From a computer in the Metro Public Health Department headquarters, Brad Beasley surfs adult hookup sites.
He’s not looking for sex. He’s trying to save someone’s life.
The public health official searches for a screen name because that’s the only way many HIV-infected people can identify sex partners. Very often, the postings seek partners who agree not to use condoms.
“Behavior is back to where it was in 1980,” Beasley said.
Thirty years after the nation’s first reported cases of AIDS, Tennessee is seeing a surge of infections among its young people. Medical successes mean the fear factor isn’t what it used to be. But people having unprotected sex are spreading mutations of the HIV virus that resist life-prolonging drugs.
Men who have sex with men still make up the majority of new infections nationwide, 53 percent. Among them, black men between 13 and 29 had more new infections than any other group. With Hispanics, the most infections also occurred in this youngest age group. But among white men, the most new infections were found in those between 30 and 39.
The CDC has designated HIV a crisis in African-American communities. While blacks account for 14 percent of the population in the United States, they make up almost half of Americans living with the virus. In Tennessee, 645 black people were diagnosed with HIV in 2009, more than double the 300 white people newly diagnosed.
Black men on the “down low,” who keep secret about having sex with other men, and the higher incarceration rate for black men are factors for the spread of the disease among African-American women, said Alcendor and Sanders.
“There are certain things that happen in prison that men won’t talk about,” Alcendor said.

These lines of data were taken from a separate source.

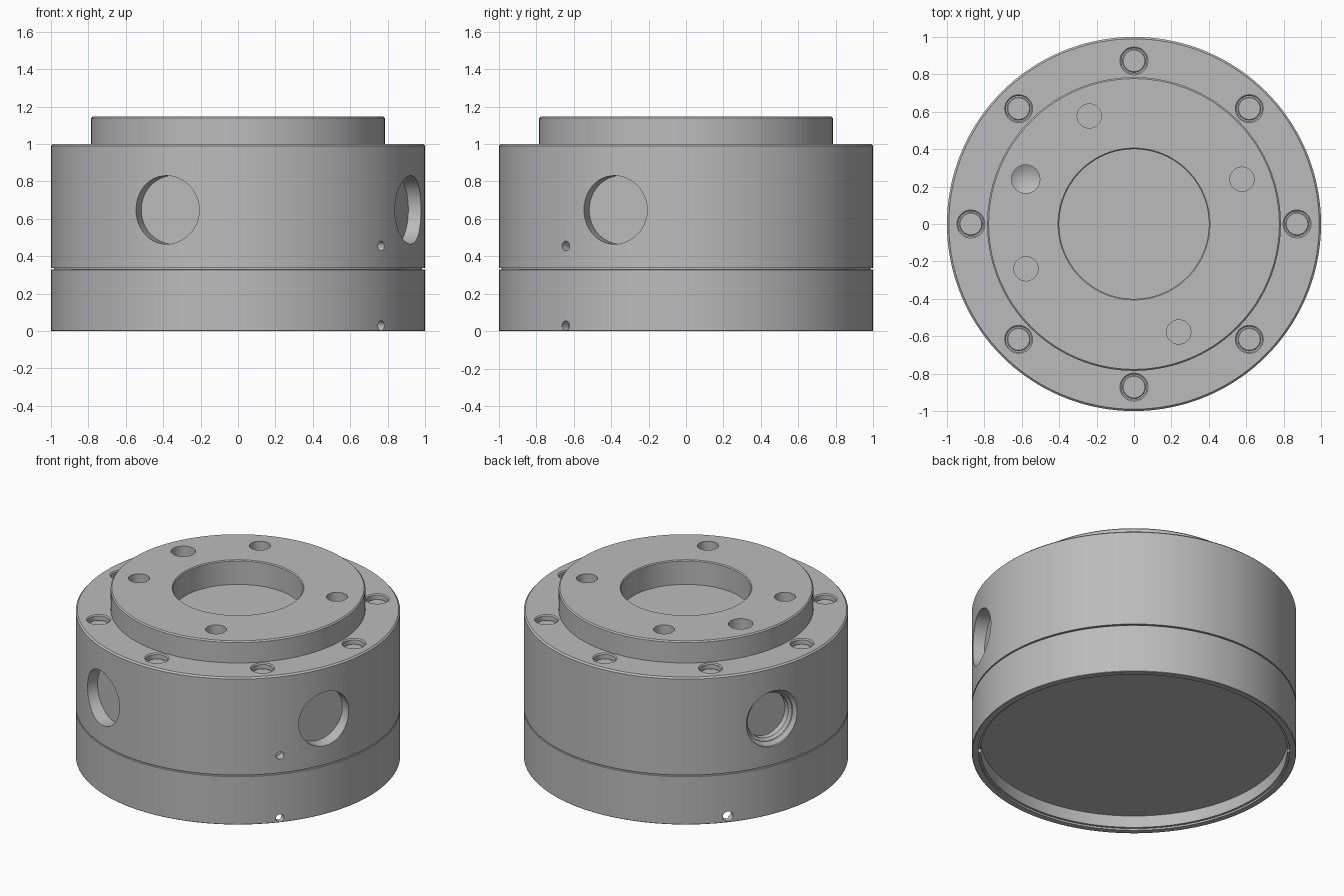
import bpy, bmesh
from math import radians, pi
from mathutils import Matrix, Vector

default = bpy.data.objects.get("Cube")
if default:
    bpy.data.objects.remove(default)

grey = bpy.data.materials.new("machined_grey")
grey.use_nodes = True
COLOUR = (0.5, 0.5, 0.5, 1)
grey.diffuse_color = COLOUR
grey.node_tree.nodes["Principled BSDF"].inputs["Base Color"].default_value = COLOUR


def lathe(bm, profile, matrix=Matrix(), steps=32):
    """Revolve an (r, z) profile that starts and ends on the axis."""
    part = bmesh.new()
    verts = [part.verts.new((r, 0, z)) for r, z in profile]
    edges = [part.edges.new(pair) for pair in zip(verts, verts[1:])]
    bmesh.ops.spin(part, geom=verts + edges, cent=(0, 0, 0), axis=(0, 0, 1),
                   angle=2 * pi, steps=steps)
    bmesh.ops.remove_doubles(part, verts=part.verts, dist=1e-5)
    bmesh.ops.recalc_face_normals(part, faces=part.faces)
    part.transform(matrix)
    mesh = bpy.data.meshes.new("temporary")
    part.to_mesh(mesh)
    part.free()
    bm.from_mesh(mesh)
    bpy.data.meshes.remove(mesh)


def make_object(name, bm):
    mesh = bpy.data.meshes.new(name)
    bm.to_mesh(mesh)
    bm.free()
    mesh.materials.append(grey)
    obj = bpy.data.objects.new(name, mesh)
    bpy.context.collection.objects.link(obj)
    return obj


def cut(obj, cutter_bm):
    """Subtract the cutters and bake the result."""
    cutter = make_object("cutter", cutter_bm)
    cutter.hide_render = True
    mod = obj.modifiers.new("holes", 'BOOLEAN')
    mod.operation, mod.solver, mod.object = 'DIFFERENCE', 'EXACT', cutter
    graph = bpy.context.evaluated_depsgraph_get()
    mesh = bpy.data.meshes.new_from_object(obj.evaluated_get(graph))
    obj.modifiers.clear()
    obj.data = mesh
    bpy.data.objects.remove(cutter)


def smooth(obj):
    bpy.ops.object.select_all(action='DESELECT')
    obj.select_set(True)
    bpy.context.view_layer.objects.active = obj
    bpy.ops.object.shade_smooth_by_angle(angle=radians(25))


def radial(angle, z):
    """Local z points outward from the axis at this heading."""
    return (Matrix.Rotation(radians(angle), 4, 'Z') @ Matrix.Translation((0, 0, z))
            @ Matrix.Rotation(pi / 2, 4, 'Y'))


def upright(angle, r, z):
    return Matrix.Rotation(radians(angle), 4, 'Z') @ Matrix.Translation((r, 0, z))


def drill(r, bottom, top):
    return [(0, bottom), (r, bottom), (r, top), (0, top)]


TOP, DECK, SEAM = 1.147, 1.0, 0.33

# Main body with raised flange, shallow centre bore and a seam groove
bm = bmesh.new()
lathe(bm, [(0, SEAM), (0.985, SEAM), (0.985, SEAM + 0.007), (1, SEAM + 0.007),
           (1, DECK - 0.01), (0.99, DECK), (0.785, DECK), (0.785, TOP - 0.008),
           (0.777, TOP), (0.406, TOP), (0.4, TOP - 0.006),
           (0.4, TOP - 0.165), (0, TOP - 0.165)], steps=144)
body = make_object("main_body", bm)

holes = bmesh.new()
# Two plain side ports
for angle in (-112.5, -22.5):
    lathe(holes, drill(0.183, 0.91, 1.1), radial(angle, 0.648), 48)
# Stepped rear port
lathe(holes, [(0, 0.9), (0.15, 0.9), (0.15, 0.94), (0.165, 0.955), (0.165, 0.965),
              (0.188, 0.985), (0.188, 1.1), (0, 1.1)], radial(157.5, 0.648), 48)
# Small vent
lathe(holes, drill(0.026, 0.94, 1.1), radial(-40, 0.455), 20)
# Flange holes, one of them larger with a pointed bottom
for angle in (22.5, 112.5, -157.5, -67.5):
    lathe(holes, drill(0.065, TOP - 0.2, TOP + 0.1), upright(angle, 0.625, 0))
lathe(holes, [(0, TOP - 0.24), (0.076, TOP - 0.195), (0.076, TOP + 0.1),
              (0, TOP + 0.1)], upright(157.5, 0.627, 0))
# Counterbores for the deck screws
for i in range(8):
    lathe(holes, [(0, DECK - 0.04), (0.068, DECK - 0.04), (0.068, DECK - 0.007),
                  (0.075, DECK), (0.075, DECK + 0.05), (0, DECK + 0.05)],
          upright(45 * i, 0.872, 0))
cut(body, holes)
smooth(body)

# Base ring, hollow underneath
bm = bmesh.new()
lathe(bm, [(0, 0.093), (0.945, 0.093), (0.945, 0.012), (0.96, 0.012), (0.96, 0),
           (0.997, 0), (1, 0.003), (1, SEAM - 0.003), (0.997, SEAM), (0, SEAM)], steps=144)
base = make_object("base_ring", bm)
holes = bmesh.new()
lathe(holes, drill(0.026, 0.9, 1.1), radial(-40, 0.029), 20)
lathe(holes, drill(0.033, 0.9, 1.1), radial(140, 0.041), 24)
cut(base, holes)
smooth(base)

# Recessed screw heads
for i in range(8):
    bm = bmesh.new()
    lathe(bm, [(0, DECK - 0.045), (0.062, DECK - 0.045), (0.062, DECK - 0.036),
               (0.058, DECK - 0.032), (0, DECK - 0.032)], upright(45 * i, 0.872, 0), 24)
    smooth(make_object(f"deck_screw_{i + 1}", bm))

The HIV incidence rate for black women was nearly 15 times as high as that for white women and nearly four times as high as Hispanic women’s, according to a CDC report.